The first scientists to formally recognize the amygdala in the early 19th century named it for its size and shape since its function was still unknown. Until recently, researchers had only vague notions about the amygdala and were not interested in exploring its function. Early studies suggested that it was tied to vigilance and attention, much like an alarm system. More recent research has confirmed this as one of its many functions and has explored further connections that allow it to participate in a wide range of behaviors such as fear conditioning and decision making. The simplest summary of the amygdala’s function is its ability to recognize and respond to fear stimulus. Further research, however, is continuing to expand knowledge of its function and connections with other regions of the brain, and many researchers are finding that its function extends beyond simple emotion.
Anatomy and Physiology
The number of nuclear groups associated with the amygdala varies depending on how neurologists choose to split up the 13 interconnected nuclei. To date, the number of groups may range from about three to six. Without a standard set of terms that all scientists agree upon and refer to in their studies, literature on the amygdala can be tricky to decipher. Scientists have not yet agreed upon anything because neuroimaging technology is not precise enough for the complexity of the connections of the amygdala. This makes it difficult to separate nuclei into clearly bordered regions. Most authors subdivide it into three portions: (1) the basolateral nuclear group, which is the largest portion; (2) the centromedial group, the second largest portion; and (3) the cortical nucleus, also known as the olfactory amygdala for its connections with the olfactory bulb and olfactory cortex.
The stria terminalis and the ventral amygdalofugal pathway are two main fiber bundles connecting the amygdala to other parts of the brain. The stria terminalis enables the amygdala to activate the hypothalamus, which activates the autonomic nervous system, or the “fight-or-flight” response.
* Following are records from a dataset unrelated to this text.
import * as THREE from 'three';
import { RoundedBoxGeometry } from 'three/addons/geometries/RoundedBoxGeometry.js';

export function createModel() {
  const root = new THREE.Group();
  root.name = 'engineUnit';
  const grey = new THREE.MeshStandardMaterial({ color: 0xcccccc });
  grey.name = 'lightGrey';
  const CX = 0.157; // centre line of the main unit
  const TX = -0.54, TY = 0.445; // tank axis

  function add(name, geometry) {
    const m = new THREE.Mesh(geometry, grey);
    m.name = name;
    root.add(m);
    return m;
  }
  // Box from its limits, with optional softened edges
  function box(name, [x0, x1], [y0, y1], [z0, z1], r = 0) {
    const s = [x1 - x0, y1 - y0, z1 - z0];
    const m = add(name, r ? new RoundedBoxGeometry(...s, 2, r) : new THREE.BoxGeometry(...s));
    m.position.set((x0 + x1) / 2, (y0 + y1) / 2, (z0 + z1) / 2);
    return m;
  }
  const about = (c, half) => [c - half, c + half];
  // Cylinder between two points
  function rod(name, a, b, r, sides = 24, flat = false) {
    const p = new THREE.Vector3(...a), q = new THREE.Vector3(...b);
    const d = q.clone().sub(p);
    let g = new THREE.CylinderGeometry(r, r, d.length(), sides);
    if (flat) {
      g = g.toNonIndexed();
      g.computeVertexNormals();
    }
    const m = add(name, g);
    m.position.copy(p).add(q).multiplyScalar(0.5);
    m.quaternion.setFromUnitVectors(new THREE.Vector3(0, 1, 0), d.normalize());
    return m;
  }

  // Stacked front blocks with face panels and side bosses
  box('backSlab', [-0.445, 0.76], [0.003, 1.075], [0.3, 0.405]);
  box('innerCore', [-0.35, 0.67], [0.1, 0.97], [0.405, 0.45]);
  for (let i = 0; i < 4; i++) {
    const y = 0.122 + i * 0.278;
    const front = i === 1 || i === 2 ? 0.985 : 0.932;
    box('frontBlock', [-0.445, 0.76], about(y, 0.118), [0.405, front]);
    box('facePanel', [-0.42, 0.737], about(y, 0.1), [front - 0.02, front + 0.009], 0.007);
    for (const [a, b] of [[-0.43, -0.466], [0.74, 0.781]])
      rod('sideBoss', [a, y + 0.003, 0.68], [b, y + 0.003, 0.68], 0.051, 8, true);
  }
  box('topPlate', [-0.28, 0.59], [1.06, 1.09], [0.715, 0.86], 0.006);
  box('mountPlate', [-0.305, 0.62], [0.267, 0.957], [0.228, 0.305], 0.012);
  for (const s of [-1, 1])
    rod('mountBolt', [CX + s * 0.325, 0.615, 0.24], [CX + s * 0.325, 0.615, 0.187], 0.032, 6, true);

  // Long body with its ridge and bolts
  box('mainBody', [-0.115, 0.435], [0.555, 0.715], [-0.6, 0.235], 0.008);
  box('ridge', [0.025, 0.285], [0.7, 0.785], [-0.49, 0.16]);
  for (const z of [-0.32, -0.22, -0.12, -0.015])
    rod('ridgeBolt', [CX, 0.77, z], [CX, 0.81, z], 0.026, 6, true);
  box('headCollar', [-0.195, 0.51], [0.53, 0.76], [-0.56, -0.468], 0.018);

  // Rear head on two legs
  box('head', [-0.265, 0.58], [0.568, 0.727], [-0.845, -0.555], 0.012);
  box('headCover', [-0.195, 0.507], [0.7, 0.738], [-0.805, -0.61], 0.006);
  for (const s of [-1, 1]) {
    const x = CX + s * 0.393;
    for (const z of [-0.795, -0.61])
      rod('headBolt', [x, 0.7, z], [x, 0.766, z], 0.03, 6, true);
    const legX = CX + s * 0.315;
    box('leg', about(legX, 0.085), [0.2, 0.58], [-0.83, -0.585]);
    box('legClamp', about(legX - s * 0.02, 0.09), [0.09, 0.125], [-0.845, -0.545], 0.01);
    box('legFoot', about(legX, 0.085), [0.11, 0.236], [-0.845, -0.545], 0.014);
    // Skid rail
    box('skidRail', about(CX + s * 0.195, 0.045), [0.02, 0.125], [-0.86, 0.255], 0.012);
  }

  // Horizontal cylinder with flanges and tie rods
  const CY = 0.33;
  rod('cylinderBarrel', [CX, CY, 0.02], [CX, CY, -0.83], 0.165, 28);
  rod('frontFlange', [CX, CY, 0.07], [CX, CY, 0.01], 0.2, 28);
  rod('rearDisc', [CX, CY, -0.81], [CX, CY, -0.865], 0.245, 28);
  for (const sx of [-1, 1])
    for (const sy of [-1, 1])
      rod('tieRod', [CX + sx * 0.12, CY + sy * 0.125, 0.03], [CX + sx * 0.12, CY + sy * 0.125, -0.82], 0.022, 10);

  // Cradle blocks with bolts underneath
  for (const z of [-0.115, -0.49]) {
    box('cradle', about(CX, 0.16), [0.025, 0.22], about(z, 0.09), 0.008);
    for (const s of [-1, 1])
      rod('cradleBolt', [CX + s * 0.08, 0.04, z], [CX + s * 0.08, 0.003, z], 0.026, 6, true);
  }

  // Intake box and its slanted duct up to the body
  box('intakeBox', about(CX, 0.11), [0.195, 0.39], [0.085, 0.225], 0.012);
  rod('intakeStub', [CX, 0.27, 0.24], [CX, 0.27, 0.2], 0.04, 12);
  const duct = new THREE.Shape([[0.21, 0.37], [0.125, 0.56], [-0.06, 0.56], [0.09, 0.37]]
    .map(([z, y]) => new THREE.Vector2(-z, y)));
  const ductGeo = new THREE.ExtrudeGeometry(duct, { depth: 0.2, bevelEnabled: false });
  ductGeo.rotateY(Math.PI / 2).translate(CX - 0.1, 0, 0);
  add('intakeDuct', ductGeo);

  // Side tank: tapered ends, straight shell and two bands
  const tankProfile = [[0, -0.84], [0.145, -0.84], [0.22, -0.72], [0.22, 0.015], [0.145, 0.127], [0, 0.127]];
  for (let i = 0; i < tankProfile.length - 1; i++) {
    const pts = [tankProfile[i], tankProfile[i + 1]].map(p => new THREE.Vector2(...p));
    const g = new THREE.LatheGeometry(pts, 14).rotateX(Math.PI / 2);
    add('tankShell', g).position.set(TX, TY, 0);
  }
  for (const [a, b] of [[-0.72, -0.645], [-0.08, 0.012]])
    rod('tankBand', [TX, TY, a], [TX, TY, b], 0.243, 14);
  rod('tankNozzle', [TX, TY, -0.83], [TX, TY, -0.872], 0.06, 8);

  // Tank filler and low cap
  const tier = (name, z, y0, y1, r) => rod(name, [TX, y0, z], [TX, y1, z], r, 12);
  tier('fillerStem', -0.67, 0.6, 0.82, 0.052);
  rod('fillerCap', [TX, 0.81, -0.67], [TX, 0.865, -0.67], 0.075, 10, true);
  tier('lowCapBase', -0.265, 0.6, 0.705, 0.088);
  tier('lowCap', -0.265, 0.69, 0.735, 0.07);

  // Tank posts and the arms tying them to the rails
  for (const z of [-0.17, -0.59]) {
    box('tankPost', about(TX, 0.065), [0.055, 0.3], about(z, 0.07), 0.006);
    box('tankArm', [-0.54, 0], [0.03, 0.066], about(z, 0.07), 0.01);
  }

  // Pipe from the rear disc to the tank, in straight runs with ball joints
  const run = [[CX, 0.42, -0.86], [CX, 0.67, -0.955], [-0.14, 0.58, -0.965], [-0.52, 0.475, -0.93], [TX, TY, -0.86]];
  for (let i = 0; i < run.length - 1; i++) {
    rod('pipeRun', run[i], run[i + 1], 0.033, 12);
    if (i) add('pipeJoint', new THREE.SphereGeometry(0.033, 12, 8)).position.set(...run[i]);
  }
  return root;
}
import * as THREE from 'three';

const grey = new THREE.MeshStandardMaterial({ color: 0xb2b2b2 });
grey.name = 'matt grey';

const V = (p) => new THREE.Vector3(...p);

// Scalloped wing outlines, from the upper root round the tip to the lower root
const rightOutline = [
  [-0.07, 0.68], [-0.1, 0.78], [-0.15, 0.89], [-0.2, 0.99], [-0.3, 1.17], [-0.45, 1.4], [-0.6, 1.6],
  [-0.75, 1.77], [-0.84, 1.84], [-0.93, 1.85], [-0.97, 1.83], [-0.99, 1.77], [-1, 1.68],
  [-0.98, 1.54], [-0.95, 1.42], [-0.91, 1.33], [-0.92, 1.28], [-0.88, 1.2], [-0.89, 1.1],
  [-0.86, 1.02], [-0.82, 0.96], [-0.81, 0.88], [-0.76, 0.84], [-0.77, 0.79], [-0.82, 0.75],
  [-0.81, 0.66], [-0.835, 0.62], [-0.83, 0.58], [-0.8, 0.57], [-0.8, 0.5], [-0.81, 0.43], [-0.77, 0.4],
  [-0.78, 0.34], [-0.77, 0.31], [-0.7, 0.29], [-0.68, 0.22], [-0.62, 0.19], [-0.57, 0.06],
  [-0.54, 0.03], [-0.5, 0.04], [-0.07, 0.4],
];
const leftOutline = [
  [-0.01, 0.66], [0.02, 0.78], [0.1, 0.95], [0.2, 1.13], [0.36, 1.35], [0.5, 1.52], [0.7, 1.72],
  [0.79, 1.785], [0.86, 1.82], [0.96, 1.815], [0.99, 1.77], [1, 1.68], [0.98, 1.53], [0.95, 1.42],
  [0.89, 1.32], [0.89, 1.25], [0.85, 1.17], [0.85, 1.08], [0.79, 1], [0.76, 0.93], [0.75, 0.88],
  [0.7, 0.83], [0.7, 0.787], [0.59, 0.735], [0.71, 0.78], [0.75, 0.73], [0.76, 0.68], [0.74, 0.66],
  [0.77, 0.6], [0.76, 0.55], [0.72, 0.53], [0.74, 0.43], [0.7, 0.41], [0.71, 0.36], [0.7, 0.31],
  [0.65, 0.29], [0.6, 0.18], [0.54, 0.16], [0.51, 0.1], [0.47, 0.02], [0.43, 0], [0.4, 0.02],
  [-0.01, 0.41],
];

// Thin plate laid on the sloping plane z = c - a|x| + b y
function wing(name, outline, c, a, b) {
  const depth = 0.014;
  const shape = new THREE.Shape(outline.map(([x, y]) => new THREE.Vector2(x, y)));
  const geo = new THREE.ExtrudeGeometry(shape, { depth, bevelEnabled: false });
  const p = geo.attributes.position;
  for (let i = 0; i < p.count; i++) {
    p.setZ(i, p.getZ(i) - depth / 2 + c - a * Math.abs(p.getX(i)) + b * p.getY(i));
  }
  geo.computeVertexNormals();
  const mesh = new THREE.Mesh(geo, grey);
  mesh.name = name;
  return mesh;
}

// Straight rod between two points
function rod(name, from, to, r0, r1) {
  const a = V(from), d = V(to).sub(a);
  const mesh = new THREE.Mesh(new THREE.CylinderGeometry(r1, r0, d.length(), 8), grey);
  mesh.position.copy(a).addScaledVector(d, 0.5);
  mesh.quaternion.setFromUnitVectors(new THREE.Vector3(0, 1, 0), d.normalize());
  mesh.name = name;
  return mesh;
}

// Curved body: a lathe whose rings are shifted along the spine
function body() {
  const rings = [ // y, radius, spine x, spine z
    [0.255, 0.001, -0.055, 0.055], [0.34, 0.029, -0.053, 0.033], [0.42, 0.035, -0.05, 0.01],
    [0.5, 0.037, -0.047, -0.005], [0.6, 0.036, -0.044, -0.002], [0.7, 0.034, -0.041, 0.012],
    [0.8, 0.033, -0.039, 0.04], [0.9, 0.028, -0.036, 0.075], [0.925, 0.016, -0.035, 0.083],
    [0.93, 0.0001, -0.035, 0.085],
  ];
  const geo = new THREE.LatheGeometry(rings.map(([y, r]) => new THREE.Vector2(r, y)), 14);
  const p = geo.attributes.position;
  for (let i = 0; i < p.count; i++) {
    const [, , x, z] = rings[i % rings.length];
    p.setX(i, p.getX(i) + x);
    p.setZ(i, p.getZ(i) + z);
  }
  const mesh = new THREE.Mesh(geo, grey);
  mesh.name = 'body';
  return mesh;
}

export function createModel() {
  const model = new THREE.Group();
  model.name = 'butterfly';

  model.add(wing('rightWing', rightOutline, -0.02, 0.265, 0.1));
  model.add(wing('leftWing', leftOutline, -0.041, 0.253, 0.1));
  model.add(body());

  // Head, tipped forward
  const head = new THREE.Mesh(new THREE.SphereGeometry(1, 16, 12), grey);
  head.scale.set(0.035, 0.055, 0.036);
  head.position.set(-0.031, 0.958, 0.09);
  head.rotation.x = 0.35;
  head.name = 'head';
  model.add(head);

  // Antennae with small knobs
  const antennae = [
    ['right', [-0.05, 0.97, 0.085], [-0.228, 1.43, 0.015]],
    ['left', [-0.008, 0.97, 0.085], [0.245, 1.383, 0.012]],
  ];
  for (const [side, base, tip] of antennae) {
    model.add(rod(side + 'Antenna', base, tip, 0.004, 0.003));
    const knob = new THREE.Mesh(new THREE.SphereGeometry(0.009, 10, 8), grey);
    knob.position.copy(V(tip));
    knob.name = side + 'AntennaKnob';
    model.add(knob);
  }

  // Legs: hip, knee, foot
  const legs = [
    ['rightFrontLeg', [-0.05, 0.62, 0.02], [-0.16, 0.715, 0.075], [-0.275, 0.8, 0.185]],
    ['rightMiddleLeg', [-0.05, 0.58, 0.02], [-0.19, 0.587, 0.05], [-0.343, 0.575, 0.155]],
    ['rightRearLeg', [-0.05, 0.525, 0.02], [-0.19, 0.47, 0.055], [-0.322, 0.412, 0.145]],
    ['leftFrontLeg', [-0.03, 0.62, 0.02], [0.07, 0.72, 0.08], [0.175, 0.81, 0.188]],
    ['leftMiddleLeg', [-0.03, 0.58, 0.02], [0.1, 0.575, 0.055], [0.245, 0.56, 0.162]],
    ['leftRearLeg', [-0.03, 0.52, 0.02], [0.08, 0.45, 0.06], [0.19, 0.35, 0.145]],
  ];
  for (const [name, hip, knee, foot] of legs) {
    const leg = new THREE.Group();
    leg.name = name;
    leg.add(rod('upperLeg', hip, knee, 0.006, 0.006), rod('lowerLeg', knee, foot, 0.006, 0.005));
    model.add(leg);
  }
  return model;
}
The ventral amygdalofugal pathway connects the amygdala to the brainstem, affecting hormones and behavior such as eating, drinking, and sex. The basolateral group of the amygdala is directly connected to the insular cortex, orbital cortex, and frontal lobe. There are also projections to the hippocampus, a part of the brain responsible for storing memories. Some research has also suggested that it affects which memories are stored by categorizing the importance of a memory. Neuroimaging studies indicate that the amygdala helps to recognize both basic and complex facial emotions through access to emotional memory in the hippocampus.
Individual neurons within the amygdala have been found to have specific functions. Some neurons respond separately to sight, sound, smell, taste, and touch stimuli. Some also respond specifically to faces. The most abundant type is the visual responder neurons, which may explain why the strongest neural activity in the amygdala occurs in response to fearful faces. Studies in which only selective parts of a person’s face, such as the eye or mouth region, were revealed show that the amygdala responds more strongly to expression in the eye region than any other part of the face.
The amygdala, particularly the central nucleus, has been shown to play a role in detecting and resolving ambiguity, that is, when a situation can be interpreted in more than one way. For example, because fearful expressions recruit a stronger response from the amygdala than angry expressions, scientists hypothesize that fearful expressions signal ambiguity in a situation—they present a sign of imposing threat without giving very much information about the threat. Angry expressions cause a response in the amygdala to a lesser degree because anger in the eyes is less ambiguous than fear in the eyes.
Once the amygdala is activated by a frightening stimulus, it begins the process of attention. Amygdala experiments with cats have shown that after a loud noise, the cat ceases all activities, perks up its ears, and orients itself in the direction of the noise. This series of actions is termed “attention response” or “arrest response.” The researchers conducting this experiment hypothesized that this is the amygdala’s attempt to resolve the ambiguity of the noise, urging the cat to see if there is a threat by finding out where the noise came from.
Alyssa M. Wienecke
See also: Autonomic Nervous System; Brain Anatomy; Limbic System; Olfactory System
Cohen, Lisa J. (2011). The handy psychology answer book: Your smart reference. Detroit, MI: Visible Ink Press.
Díaz-Mataix, Lorenzo, Lucille Tallot, & Valerie Doyère. (2014). The amygdala: A potential player in timing CS-US intervals. Behavioral Processes, 101, 112—122. http://dx.doi.org/10.1016/j.beproc.2013.08.007